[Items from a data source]
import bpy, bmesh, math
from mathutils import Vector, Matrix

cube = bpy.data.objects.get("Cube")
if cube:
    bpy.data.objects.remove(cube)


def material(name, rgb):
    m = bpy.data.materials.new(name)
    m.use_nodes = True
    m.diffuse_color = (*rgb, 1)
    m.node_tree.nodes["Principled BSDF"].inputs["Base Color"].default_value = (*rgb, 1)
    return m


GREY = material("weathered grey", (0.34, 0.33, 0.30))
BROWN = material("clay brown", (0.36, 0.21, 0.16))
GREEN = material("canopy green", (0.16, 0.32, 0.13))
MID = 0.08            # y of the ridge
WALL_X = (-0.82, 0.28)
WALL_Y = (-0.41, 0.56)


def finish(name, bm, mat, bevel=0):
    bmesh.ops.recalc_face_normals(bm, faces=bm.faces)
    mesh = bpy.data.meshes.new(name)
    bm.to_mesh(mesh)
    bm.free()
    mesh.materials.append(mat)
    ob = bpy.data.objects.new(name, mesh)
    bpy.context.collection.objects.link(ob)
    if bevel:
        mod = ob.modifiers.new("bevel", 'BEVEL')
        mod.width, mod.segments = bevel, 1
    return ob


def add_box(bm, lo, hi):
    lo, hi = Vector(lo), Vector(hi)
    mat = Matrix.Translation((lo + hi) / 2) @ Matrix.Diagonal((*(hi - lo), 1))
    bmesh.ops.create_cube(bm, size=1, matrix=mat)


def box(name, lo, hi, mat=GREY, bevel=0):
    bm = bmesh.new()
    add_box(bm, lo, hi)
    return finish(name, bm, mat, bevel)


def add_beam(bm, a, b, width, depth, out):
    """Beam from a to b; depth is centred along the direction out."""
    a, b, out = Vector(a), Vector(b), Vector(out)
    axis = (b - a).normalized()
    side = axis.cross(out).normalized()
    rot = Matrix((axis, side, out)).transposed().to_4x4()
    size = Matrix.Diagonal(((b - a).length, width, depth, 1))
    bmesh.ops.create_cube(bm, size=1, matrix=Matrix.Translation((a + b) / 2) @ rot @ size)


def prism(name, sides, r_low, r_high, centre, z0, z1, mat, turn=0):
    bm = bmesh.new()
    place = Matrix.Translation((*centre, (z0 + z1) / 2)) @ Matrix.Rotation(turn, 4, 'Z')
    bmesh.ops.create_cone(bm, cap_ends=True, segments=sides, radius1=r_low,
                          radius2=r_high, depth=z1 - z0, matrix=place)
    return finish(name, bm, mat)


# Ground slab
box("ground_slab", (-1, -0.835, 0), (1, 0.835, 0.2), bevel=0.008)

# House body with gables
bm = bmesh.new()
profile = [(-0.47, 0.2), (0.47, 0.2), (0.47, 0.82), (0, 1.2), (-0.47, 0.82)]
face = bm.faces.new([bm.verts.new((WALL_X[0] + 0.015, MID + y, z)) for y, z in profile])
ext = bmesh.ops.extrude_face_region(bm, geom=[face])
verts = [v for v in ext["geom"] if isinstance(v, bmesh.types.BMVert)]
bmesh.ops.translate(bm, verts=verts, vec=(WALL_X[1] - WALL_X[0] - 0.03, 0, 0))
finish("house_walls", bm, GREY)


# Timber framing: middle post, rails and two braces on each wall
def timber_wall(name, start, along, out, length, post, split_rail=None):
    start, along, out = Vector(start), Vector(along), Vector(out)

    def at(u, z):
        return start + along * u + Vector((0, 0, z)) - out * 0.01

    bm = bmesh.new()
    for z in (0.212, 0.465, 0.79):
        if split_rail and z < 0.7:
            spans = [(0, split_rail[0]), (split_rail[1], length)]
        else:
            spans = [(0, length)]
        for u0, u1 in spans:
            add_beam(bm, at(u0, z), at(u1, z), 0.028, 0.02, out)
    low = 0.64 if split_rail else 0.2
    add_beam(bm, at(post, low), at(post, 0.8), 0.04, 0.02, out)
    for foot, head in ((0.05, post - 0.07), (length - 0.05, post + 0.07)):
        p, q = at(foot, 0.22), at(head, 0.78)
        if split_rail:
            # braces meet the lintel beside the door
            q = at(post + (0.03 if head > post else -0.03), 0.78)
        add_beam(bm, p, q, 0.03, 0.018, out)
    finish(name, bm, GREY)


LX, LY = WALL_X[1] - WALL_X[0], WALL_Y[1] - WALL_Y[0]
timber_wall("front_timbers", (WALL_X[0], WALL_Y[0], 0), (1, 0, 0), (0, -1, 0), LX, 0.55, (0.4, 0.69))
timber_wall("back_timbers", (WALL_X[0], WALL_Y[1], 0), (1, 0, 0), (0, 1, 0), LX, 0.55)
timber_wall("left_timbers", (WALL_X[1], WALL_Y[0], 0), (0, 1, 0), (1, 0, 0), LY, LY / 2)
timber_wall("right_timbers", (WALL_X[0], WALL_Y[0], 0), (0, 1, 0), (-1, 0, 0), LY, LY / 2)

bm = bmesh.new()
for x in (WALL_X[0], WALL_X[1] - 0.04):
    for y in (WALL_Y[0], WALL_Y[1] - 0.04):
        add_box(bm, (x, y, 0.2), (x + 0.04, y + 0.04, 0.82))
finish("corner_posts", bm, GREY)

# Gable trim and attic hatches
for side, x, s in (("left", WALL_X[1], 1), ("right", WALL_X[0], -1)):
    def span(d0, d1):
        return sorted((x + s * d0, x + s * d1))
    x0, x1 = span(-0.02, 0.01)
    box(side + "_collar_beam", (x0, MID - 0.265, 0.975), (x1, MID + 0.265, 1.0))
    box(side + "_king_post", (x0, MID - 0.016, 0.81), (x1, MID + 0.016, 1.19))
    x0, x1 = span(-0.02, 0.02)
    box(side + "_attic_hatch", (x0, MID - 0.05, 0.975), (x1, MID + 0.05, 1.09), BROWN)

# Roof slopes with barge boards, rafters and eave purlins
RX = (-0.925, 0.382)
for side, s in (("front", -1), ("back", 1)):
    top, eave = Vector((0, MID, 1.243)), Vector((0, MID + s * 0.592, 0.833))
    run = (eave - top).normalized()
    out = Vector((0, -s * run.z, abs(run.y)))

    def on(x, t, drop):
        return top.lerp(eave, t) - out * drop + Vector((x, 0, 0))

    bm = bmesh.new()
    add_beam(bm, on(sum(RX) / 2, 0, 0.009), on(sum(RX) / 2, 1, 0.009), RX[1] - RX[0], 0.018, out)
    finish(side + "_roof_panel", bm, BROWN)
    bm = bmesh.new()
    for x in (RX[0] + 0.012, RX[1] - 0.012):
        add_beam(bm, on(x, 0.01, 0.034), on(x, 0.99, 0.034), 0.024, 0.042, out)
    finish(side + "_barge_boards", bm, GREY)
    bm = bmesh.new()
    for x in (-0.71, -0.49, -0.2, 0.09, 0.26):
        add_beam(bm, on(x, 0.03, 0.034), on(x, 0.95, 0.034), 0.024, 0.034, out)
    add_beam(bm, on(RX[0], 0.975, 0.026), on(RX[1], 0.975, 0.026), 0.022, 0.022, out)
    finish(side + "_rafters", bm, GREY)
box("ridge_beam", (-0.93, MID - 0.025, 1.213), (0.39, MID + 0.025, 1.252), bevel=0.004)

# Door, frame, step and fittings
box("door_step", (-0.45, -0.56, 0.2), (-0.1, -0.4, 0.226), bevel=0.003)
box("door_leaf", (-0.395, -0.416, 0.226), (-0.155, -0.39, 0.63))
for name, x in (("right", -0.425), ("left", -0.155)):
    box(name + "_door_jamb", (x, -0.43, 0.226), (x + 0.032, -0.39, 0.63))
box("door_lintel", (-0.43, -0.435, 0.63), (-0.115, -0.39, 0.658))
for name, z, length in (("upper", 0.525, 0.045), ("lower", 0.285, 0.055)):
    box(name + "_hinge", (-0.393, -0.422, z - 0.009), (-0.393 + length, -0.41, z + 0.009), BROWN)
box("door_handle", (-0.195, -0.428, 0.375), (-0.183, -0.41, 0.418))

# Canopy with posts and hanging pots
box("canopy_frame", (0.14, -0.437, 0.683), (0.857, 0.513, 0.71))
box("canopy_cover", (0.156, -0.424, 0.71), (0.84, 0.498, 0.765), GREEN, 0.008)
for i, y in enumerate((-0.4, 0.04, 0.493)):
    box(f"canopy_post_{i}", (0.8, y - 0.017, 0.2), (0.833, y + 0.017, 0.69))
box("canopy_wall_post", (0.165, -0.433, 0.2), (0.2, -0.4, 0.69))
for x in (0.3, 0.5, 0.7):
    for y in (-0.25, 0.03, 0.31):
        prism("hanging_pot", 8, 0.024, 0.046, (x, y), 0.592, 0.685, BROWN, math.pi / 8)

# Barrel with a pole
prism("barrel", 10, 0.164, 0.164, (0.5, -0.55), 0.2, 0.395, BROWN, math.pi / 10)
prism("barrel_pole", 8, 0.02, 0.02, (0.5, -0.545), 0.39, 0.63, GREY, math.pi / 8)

**TASK TO COMPLETE**. Look for the string "length" in the entries above. Copy every line that has it.

**SOLVED EXERCISE**.
    size = Matrix.Diagonal(((b - a).length, width, depth, 1))
def timber_wall(name, start, along, out, length, post, split_rail=None):
            spans = [(0, split_rail[0]), (split_rail[1], length)]
            spans = [(0, length)]
    for foot, head in ((0.05, post - 0.07), (length - 0.05, post + 0.07)):
for name, z, length in (("upper", 0.525, 0.045), ("lower", 0.285, 0.055)):
    box(name + "_hinge", (-0.393, -0.422, z - 0.009), (-0.393 + length, -0.41, z + 0.009), BROWN)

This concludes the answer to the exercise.